The guys warm up to Ping in a hilariously risque bathing scene, but it’s the mutual respect of Shang that she values more. Shang & Mulan have a unique Disney relationship to say the least. Shang’s value of Ping as a soldier only becomes love when he finds out who she really is. Which was probably confusing for him. Mushfu helps the army see some action and it leads to the aftermath of the Hun’s scorched village. Disney doesn’t sugarcoat the devastating implications of the war. It leads to a last stand at a snowy mountain pass that Ping/Mulan wins by cleverly launching a canon that causes an avalanche. She rakes up a serious body count that takes out almost the entire Hun army. Unfortunately her wound reveals her identity.
Mulan discovers Shan Yu’s siege on the forbidden City and it’s only by thinking like a strong woman that she’s able to rescue the Emperor. Mulan using her fan against Shan Yu makes her the ultimate Disney badass. That’s all the more satisfying when Mushu finishes him off with a devastating fireworks explosion. Making Mulan the first Disney Princess to inadvertently cause the death of her villain. I bow in appreciation every time Mulan is honored for the hero she is. It’s just as emotional to see her father love her for who she is. Since proving herself was always most important, Mulan & Shang don’t kiss, but decide to take their blossoming romance slow. Mulan does however kiss Mushu after he’s reinstated as a guardian. Mulan is like a an ancient Chinese painting brought to life. With all the soft character designs that you’d expect. The beauty of its setting is only enhanced by seamless computer animated sequences. The avalanche and Chinese palace are enormous, but the massive crowds are even more impressive. A whole new crowd simulation software had to be created just to achieve it.
Despite the limited use of original songs, Mulan still makes perfect use of its soundtrack. No Oscars were won, but you don’t find music like this every dynasty. Only 4 songs are sung in the movie unless you count the credits pop song “True to Your Heart.” “Honor to Us All” is an exaggerated number about a woman’s role in Ancient society. It’s almost the mirror version of the more stereotypical male war chant “A Girl Worth Fight For.” A catchy song about the men’s ideal woman that takes a sharp turn at the end. “Reflection” is another one of my favorite longing songs by a Disney Princess. It’s deeply personal and the perfect makeup removal is oddly satisfying. We have the pop version to thank for making Christina Aguilera a star.

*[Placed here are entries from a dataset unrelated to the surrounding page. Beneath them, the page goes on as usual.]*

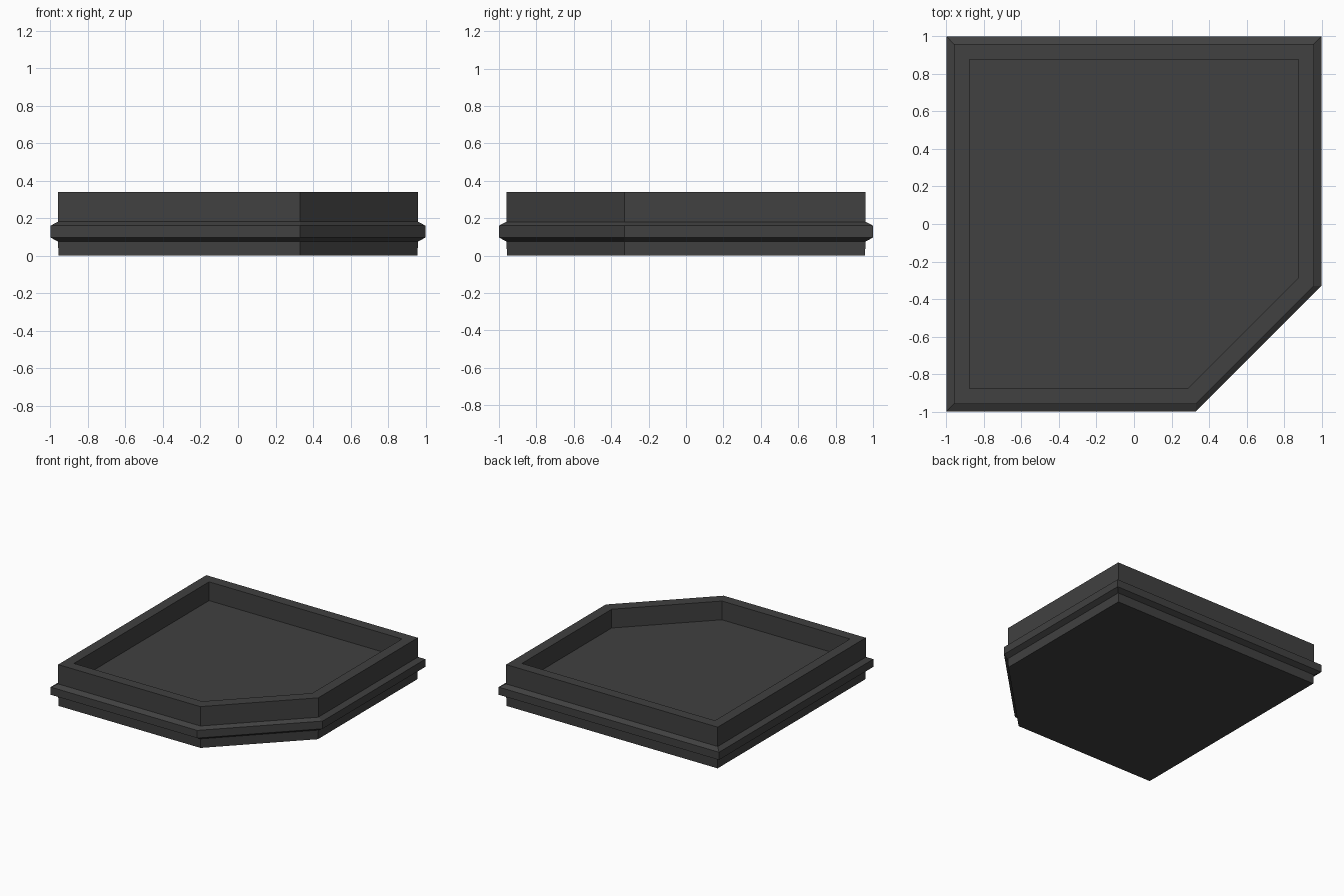
import bpy, bmesh

if "Cube" in bpy.data.objects:
    bpy.data.objects.remove(bpy.data.objects["Cube"])

# one dark grey for the whole tray
grey = bpy.data.materials.new("dark grey")
grey.diffuse_color = (0.052, 0.052, 0.052, 1)
grey.use_nodes = True
grey.node_tree.nodes["Principled BSDF"].inputs["Base Color"].default_value = grey.diffuse_color


def footprint(h, c):
    """Square of half size h with its front right corner cut off at c."""
    return [(-h, -h), (c, -h), (h, -c), (h, h), (-h, h)]


# section from the base, over the trim band and rim, to the sunken floor:
# half size, corner cut, height
section = [
    (0.957, 0.33, 0.0),
    (0.960, 0.33, 0.075),   # band underside
    (1.000, 0.33, 0.097),
    (1.000, 0.33, 0.16),
    (0.960, 0.33, 0.181),   # band top
    (0.960, 0.33, 0.34),    # rim outside
    (0.876, 0.287, 0.34),   # rim inside
    (0.876, 0.287, 0.186),  # floor
]

bm = bmesh.new()
rings = [[bm.verts.new((x, y, z)) for x, y in footprint(h, c)] for h, c, z in section]
for low, high in zip(rings, rings[1:]):
    for i in range(5):
        j = (i + 1) % 5
        bm.faces.new((low[i], low[j], high[j], high[i]))
bm.faces.new(rings[0][::-1])
bm.faces.new(rings[-1])
bmesh.ops.recalc_face_normals(bm, faces=bm.faces)

mesh = bpy.data.meshes.new("corner_tray")
bm.to_mesh(mesh)
bm.free()
mesh.materials.append(grey)
tray = bpy.data.objects.new("corner_tray", mesh)
bpy.context.collection.objects.link(tray)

There are so many amazing Disney songs, but I actually consider the Donny Osmond sung “I’ll Make a Man Out of You” to be my favorite. Has there ever been a more manly fist pumping training montage. Topped off by a satisfying “Heyaw!” Mulan reflects only the best Disney has to offer.